The Exile, the Nomad, and the Ghostly: Holocaust Memory and Identities of the Biblical at the Edge of Reception Studies
Brill Academic Publishers
Reason for embargo
Currently under an indefinite embargo pending publication by Brill. 24-month embargo to be applied on publication
This article considers the relationship between biblical reception studies and Holocaust memory, with particular reference to the construction of a new Holocaust memorial in central London. I suggest that although in the 21st century there has been a small but growing body of literature on the interface of Bible and Holocaust memory, this scholarship has been unable to engage with the fullest possibilities of encounter between the two. Amidst plans for the new memorial we see an unconventional kind of reception taking place, one that resonates with Primo Levi’s description of Holocaust witness accounts as ‘stories of a new Bible’. To explore the implications of this phenomenon I turn to Brennan Breed’s recent discussion of the Bible as ‘nomadic text’, proposing that an extended version of his ideas can speak valuably to this context.
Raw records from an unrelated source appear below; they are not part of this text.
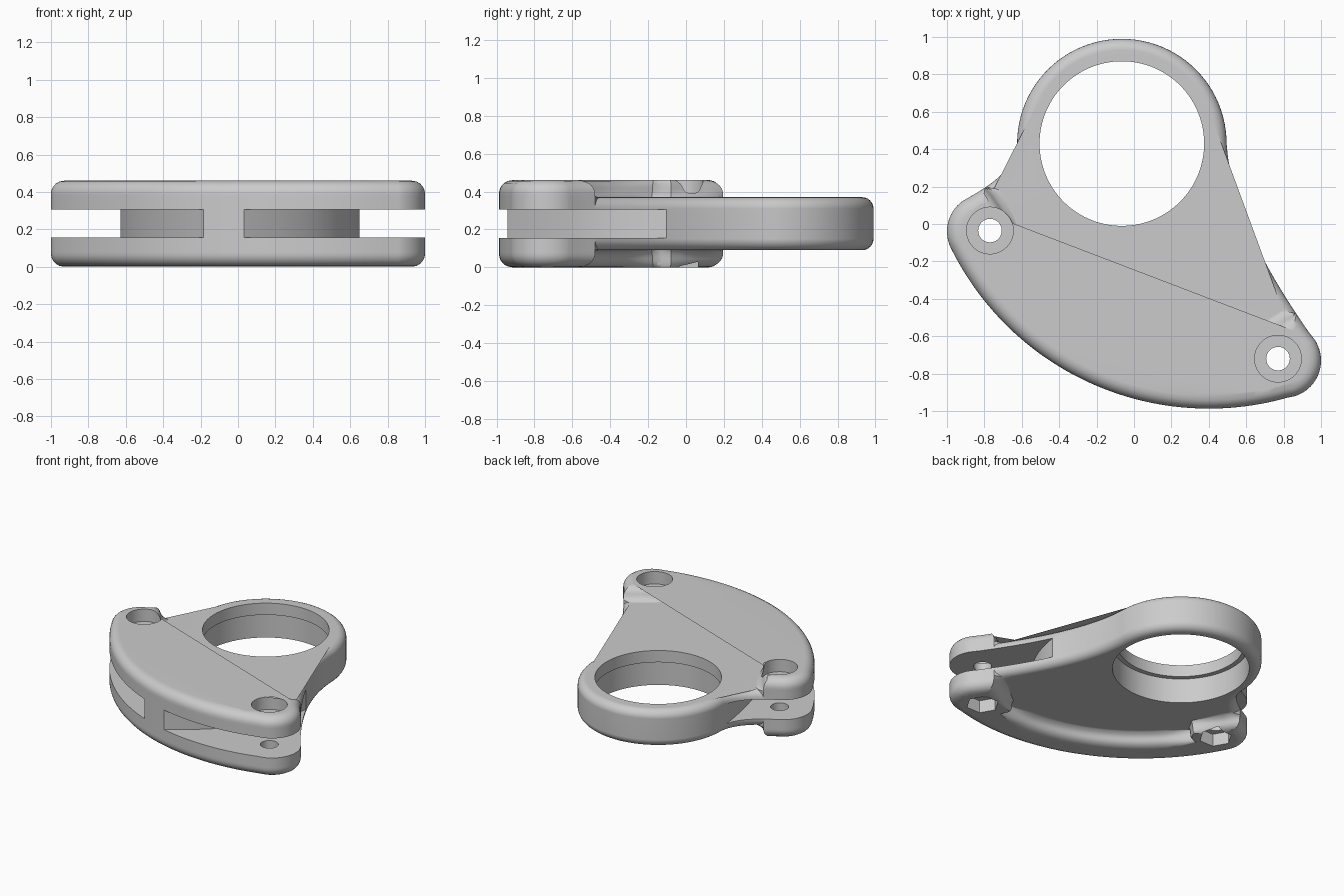
import bpy, bmesh, math
from mathutils import Vector

if "Cube" in bpy.data.objects:
    bpy.data.objects.remove(bpy.data.objects["Cube"])

RING = (-0.065, 0.43)      # ring centre
SWEEP = (0.40, 0.55)       # centre of the curved front edge
BOLTS = [(-0.77, -0.035), (0.77, -0.72)]


def arc(c, r, a0, a1, n):
    return [(c[0] + r * math.cos(math.radians(a0 + (a1 - a0) * i / n)),
             c[1] + r * math.sin(math.radians(a0 + (a1 - a0) * i / n))) for i in range(n + 1)]


def bezier(a, b, c, d, n=20):
    a, b, c, d = map(Vector, (a, b, c, d))
    pts = []
    for i in range(n + 1):
        t = i / n
        u = 1 - t
        pts.append(tuple(a * u**3 + b * 3 * u * u * t + c * 3 * u * t * t + d * t**3))
    return pts


def line(a, b, n=6):
    return [tuple(Vector(a).lerp(Vector(b), i / n)) for i in range(n + 1)]


def normals(pts):
    """Inward mitred normals of a counter-clockwise outline."""
    out = []
    for i, p in enumerate(pts):
        e0 = (Vector(p) - Vector(pts[i - 1])).normalized()
        e1 = (Vector(pts[(i + 1) % len(pts)]) - Vector(p)).normalized()
        n0, n1 = Vector((-e0.y, e0.x)), Vector((-e1.y, e1.x))
        m = (n0 + n1).normalized()
        out.append(m / max(0.75, m.dot(n0)))
    return out


def loft(name, pts, levels):
    """Stack an outline; each level is (z, function giving the inset of point i)."""
    nor = normals(pts)
    bm = bmesh.new()
    rows = [[bm.verts.new((p[0] + nor[i].x * f(i), p[1] + nor[i].y * f(i), z))
             for i, p in enumerate(pts)] for z, f in levels]
    n = len(pts)
    for lo, hi in zip(rows, rows[1:]):
        for i in range(n):
            j = (i + 1) % n
            bm.faces.new((lo[i], lo[j], hi[j], hi[i]))
    caps = [bm.faces.new(rows[0][::-1]), bm.faces.new(rows[-1])]
    bmesh.ops.triangulate(bm, faces=caps, ngon_method='EAR_CLIP')
    if bm.calc_volume(signed=True) < 0:
        bmesh.ops.reverse_faces(bm, faces=bm.faces)
    me = bpy.data.meshes.new(name)
    bm.to_mesh(me)
    bm.free()
    ob = bpy.data.objects.new(name, me)
    bpy.context.collection.objects.link(ob)
    return ob


def prism(name, pts, z0, z1):
    return loft(name, pts, [(z0, lambda i: 0), (z1, lambda i: 0)])


def volume(ob):
    bm = bmesh.new()
    bm.from_object(ob, bpy.context.evaluated_depsgraph_get())
    v = bm.calc_volume(signed=True)
    bm.free()
    return v


def combine(target, other, op):
    """Boolean that falls back to the second solver if the volume is implausible."""
    v0 = volume(target)
    m = target.modifiers.new(op, 'BOOLEAN')
    m.operation, m.object = op, other
    for solver in ('MANIFOLD', 'EXACT'):
        m.solver = solver
        bpy.context.view_layer.update()
        v = volume(target)
        if (v0 < v < 3 * v0) if op == 'UNION' else (0.4 * v0 < v < v0):
            break
    bpy.context.view_layer.objects.active = target
    bpy.ops.object.modifier_apply(modifier=m.name)
    bpy.data.objects.remove(other)


def round_inset(z, top, r):
    """Inset of a quarter-round edge of radius r at height z."""
    d = max(0, z - (top - r))
    return r - math.sqrt(max(0, r * r - d * d))


# Shared side curves between the ring and the two bolt lobes
right_side = bezier((0.96, -0.615), (0.76, -0.33), (0.52, 0.05), (0.495, 0.43))
left_side = bezier((-0.625, 0.43), (-0.64, 0.28), (-0.78, 0.20), (-0.915, 0.124))
KR, KL = 3, 14

# Plate with the ring, rounded on both faces
plate_pts = (arc((0.8, -0.73), 0.119, -65, 10, 6) + right_side[KR:]
             + arc(RING, 0.56, 0, 180, 48)[1:] + left_side[1:KL + 1]
             + arc((-0.8, -0.04), 0.119, 150, 200, 5) + arc(SWEEP, 1.46, 209, 285, 30))
half = [(0.31 + 0.06 * math.sin(math.radians(a))) for a in range(0, 91, 15)]
up = [(z, (lambda v: lambda i: v)(round_inset(z, 0.37, 0.06))) for z in half]
body = loft("bracket_body", plate_pts, [(0.46 - z, f) for z, f in up[::-1]] + up)

# Raised rim and bolt lobes: round outer edge, S-shaped inner slope, sharp at the notches
outer_a = (arc((0.8, -0.73), 0.2, -72.6, 35, 18) + right_side[1:KR + 1])
inner = (line(right_side[KR], (0.55, -0.665))[1:] + line((0.56, -0.69), (0.58, -0.735), 2)
         + arc(SWEEP, 1.30, -82, -146, 30)[1:]
         + line((-0.64, -0.155), (-0.61, -0.10), 2) + line((-0.60, -0.08), left_side[KL])[:-1])
outer_b = (left_side[KL:-1] + arc((-0.8, -0.04), 0.2, 125, 206, 14)
           + arc(SWEEP, 1.537, 206.2, 287.4, 50)[1:-1])
rim_pts = outer_a + inner + outer_b
notches = [Vector((0.565, -0.70)), Vector((-0.62, -0.125))]
inner_w = ([0] * len(outer_a)
           + [min(1, max(0.1, min((Vector(p) - q).length for q in notches) / 0.22)) for p in inner]
           + [0] * len(outer_b))
slope = [(0.35, -0.07), (0.367, -0.065), (0.374, -0.04), (0.386, -0.02), (0.40, -0.007), (0.415, 0.0),
         (0.43, 0.007), (0.444, 0.02), (0.455, 0.04), (0.46, 0.065)]
up = [(z, (lambda o, s: lambda i: s * inner_w[i] if inner_w[i] else o)(round_inset(z, 0.46, 0.07), s))
      for z, s in slope]
rim = loft("rim", rim_pts, [(0.46 - z, f) for z, f in up[::-1]] + up)
combine(body, rim, 'UNION')

# Ring bore with a narrower lip on top
combine(body, prism("bore", arc(RING, 0.44, 0, 357, 119), -0.1, 0.6), 'DIFFERENCE')
combine(body, prism("wide_bore", arc(RING, 0.475, 0, 357, 119), -0.1, 0.28), 'DIFFERENCE')

# Side slots, leaving a waisted web in the middle
left_slot = bezier((-0.63, 0.42), (-0.58, -0.02), (-0.43, -0.45), (-0.19, -0.86))[::-1]
left_slot += [(-1.3, 0.42), (-1.3, -1.1), (-0.07, -1.1)]
right_slot = bezier((0.05, -0.93), (0.32, -0.745), (0.58, -0.52), (0.64, -0.16))
right_slot += [(0.66, -0.05), (1.3, -0.05), (1.3, -1.1), (-0.10, -1.1), (-0.06, -1.0)]
combine(body, prism("left_slot", left_slot, 0.155, 0.305), 'DIFFERENCE')
combine(body, prism("right_slot", right_slot, 0.155, 0.305), 'DIFFERENCE')

# Bolt holes: clearance hole, round head pocket above, hex nut pocket below
for c in BOLTS:
    combine(body, prism("hole", arc(c, 0.063, 0, 350, 35), -0.1, 0.6), 'DIFFERENCE')
    combine(body, prism("head_pocket", arc(c, 0.125, 0, 352.5, 47), 0.365, 0.6), 'DIFFERENCE')
    combine(body, prism("nut_pocket", arc(c, 0.115, 0, 300, 5), -0.1, 0.095), 'DIFFERENCE')

# Grey finish and shading
grey = bpy.data.materials.new("grey")
grey.diffuse_color = (0.6, 0.6, 0.6, 1)
grey.use_nodes = True
grey.node_tree.nodes["Principled BSDF"].inputs["Base Color"].default_value = grey.diffuse_color
body.data.materials.clear()
body.data.materials.append(grey)
bpy.context.view_layer.objects.active = body
body.select_set(True)
bpy.ops.object.shade_smooth_by_angle(angle=math.radians(32))
wn = body.modifiers.new("weighted_normals", 'WEIGHTED_NORMAL')
wn.keep_sharp = True
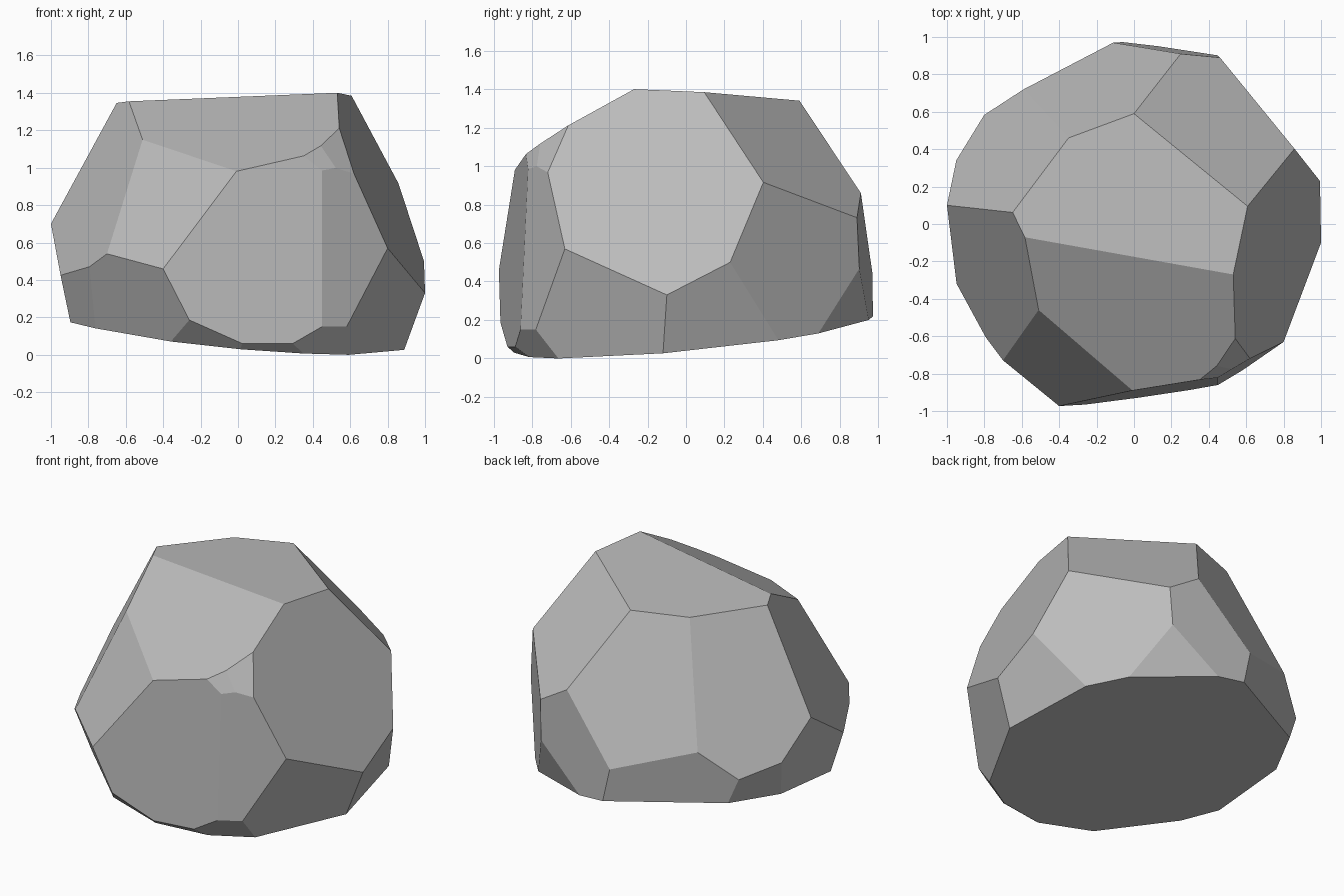
import bpy
import bmesh
from mathutils import Vector

default_cube = bpy.data.objects.get("Cube")
if default_cube:
    bpy.data.objects.remove(default_cube, do_unlink=True)

# Each cut is a flat facet: axis, outward side, then the plane as
# offset + slope * first other axis + slope * second other axis
CUTS = {
    "crown": ("z", 1, 1.37, .032, -.05),
    "underside": ("z", -1, .118, -.09, .098),
    "front upper slope": ("z", 1, 1.476, .14, .555),
    "front corner slope": ("z", 1, 2.375, 1, 1.557),
    "front wall": ("y", -1, -.935, .15, .047),
    "front side wall": ("y", -1, -1.137, .6, .047),
    "front corner undercut": ("y", -1, -1.117, -.954, -.519),
    "left upper slope": ("x", 1, 1.154, .193, -.408),
    "left front undercut": ("x", 1, .943, .527, .332),
    "left middle undercut": ("x", 1, .853, -.214, .381),
    "left back wall": ("x", 1, 1.176, -.813, .01),
    "back corner slope": ("z", 1, 1.902, -.703, -.952),
    "back upper slope": ("y", 1, 1.22, .377, -.47),
    "back wall": ("y", 1, .974, -.12, -.04),
    "back corner undercut": ("z", -1, -2.39, 1.226, 2.56),
    "back lower wall": ("y", 1, .982, .555, .111),
    "right back slope": ("x", -1, -1.489, .765, .589),
    "right front slope": ("x", -1, -1.315, -.461, .516),
    "right front undercut": ("x", -1, -.99, -.6, -.353),
    "right wall": ("x", -1, -.857, .013, -.206),
    "right back undercut": ("x", -1, -.969, .529, -.341),
    "foot chip side": ("y", -1, -1.02, .6, -.733),
    "foot chip corner": ("y", -1, -.858, -.337, -1.05),
    "foot chip middle": ("y", -1, -.86, .15, -1.2),
    "shoulder chip front": ("z", 1, 3.09, -1.03, 2),
    "shoulder chip side": ("z", 1, 2.714, -1.157, 1.43),
}


def make_material(name, color):
    material = bpy.data.materials.new(name)
    material.use_nodes = True
    material.diffuse_color = color
    shader = next(n for n in material.node_tree.nodes if n.type == "BSDF_PRINCIPLED")
    shader.inputs["Base Color"].default_value = color
    shader.inputs["Roughness"].default_value = .9
    return material


def slice_off(bm, axis, side, offset, slope_a, slope_b):
    """Remove everything beyond one plane and close the cut with a flat face."""
    main = "xyz".index(axis)
    first, second = [i for i in range(3) if i != main]
    normal, point = Vector(), Vector()
    normal[main], normal[first], normal[second] = side, -side * slope_a, -side * slope_b
    point[main] = offset
    result = bmesh.ops.bisect_plane(
        bm, geom=bm.verts[:] + bm.edges[:] + bm.faces[:], dist=.0001,
        plane_co=point, plane_no=normal.normalized(), clear_outer=True)
    rim = [e for e in result["geom_cut"] if isinstance(e, bmesh.types.BMEdge)]
    if rim:
        bmesh.ops.contextual_create(bm, geom=rim)


# Boulder: a block chiselled down facet by facet
bm = bmesh.new()
bmesh.ops.create_cube(bm, size=6)
for cut in CUTS.values():
    slice_off(bm, *cut)
bmesh.ops.recalc_face_normals(bm, faces=bm.faces[:])

mesh = bpy.data.meshes.new("boulder")
bm.to_mesh(mesh)
bm.free()
mesh.materials.append(make_material("stone grey", (.5, .5, .5, 1)))
boulder = bpy.data.objects.new("boulder", mesh)
bpy.context.collection.objects.link(boulder)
This is the author accepted manuscript.
Awaiting citation and DOI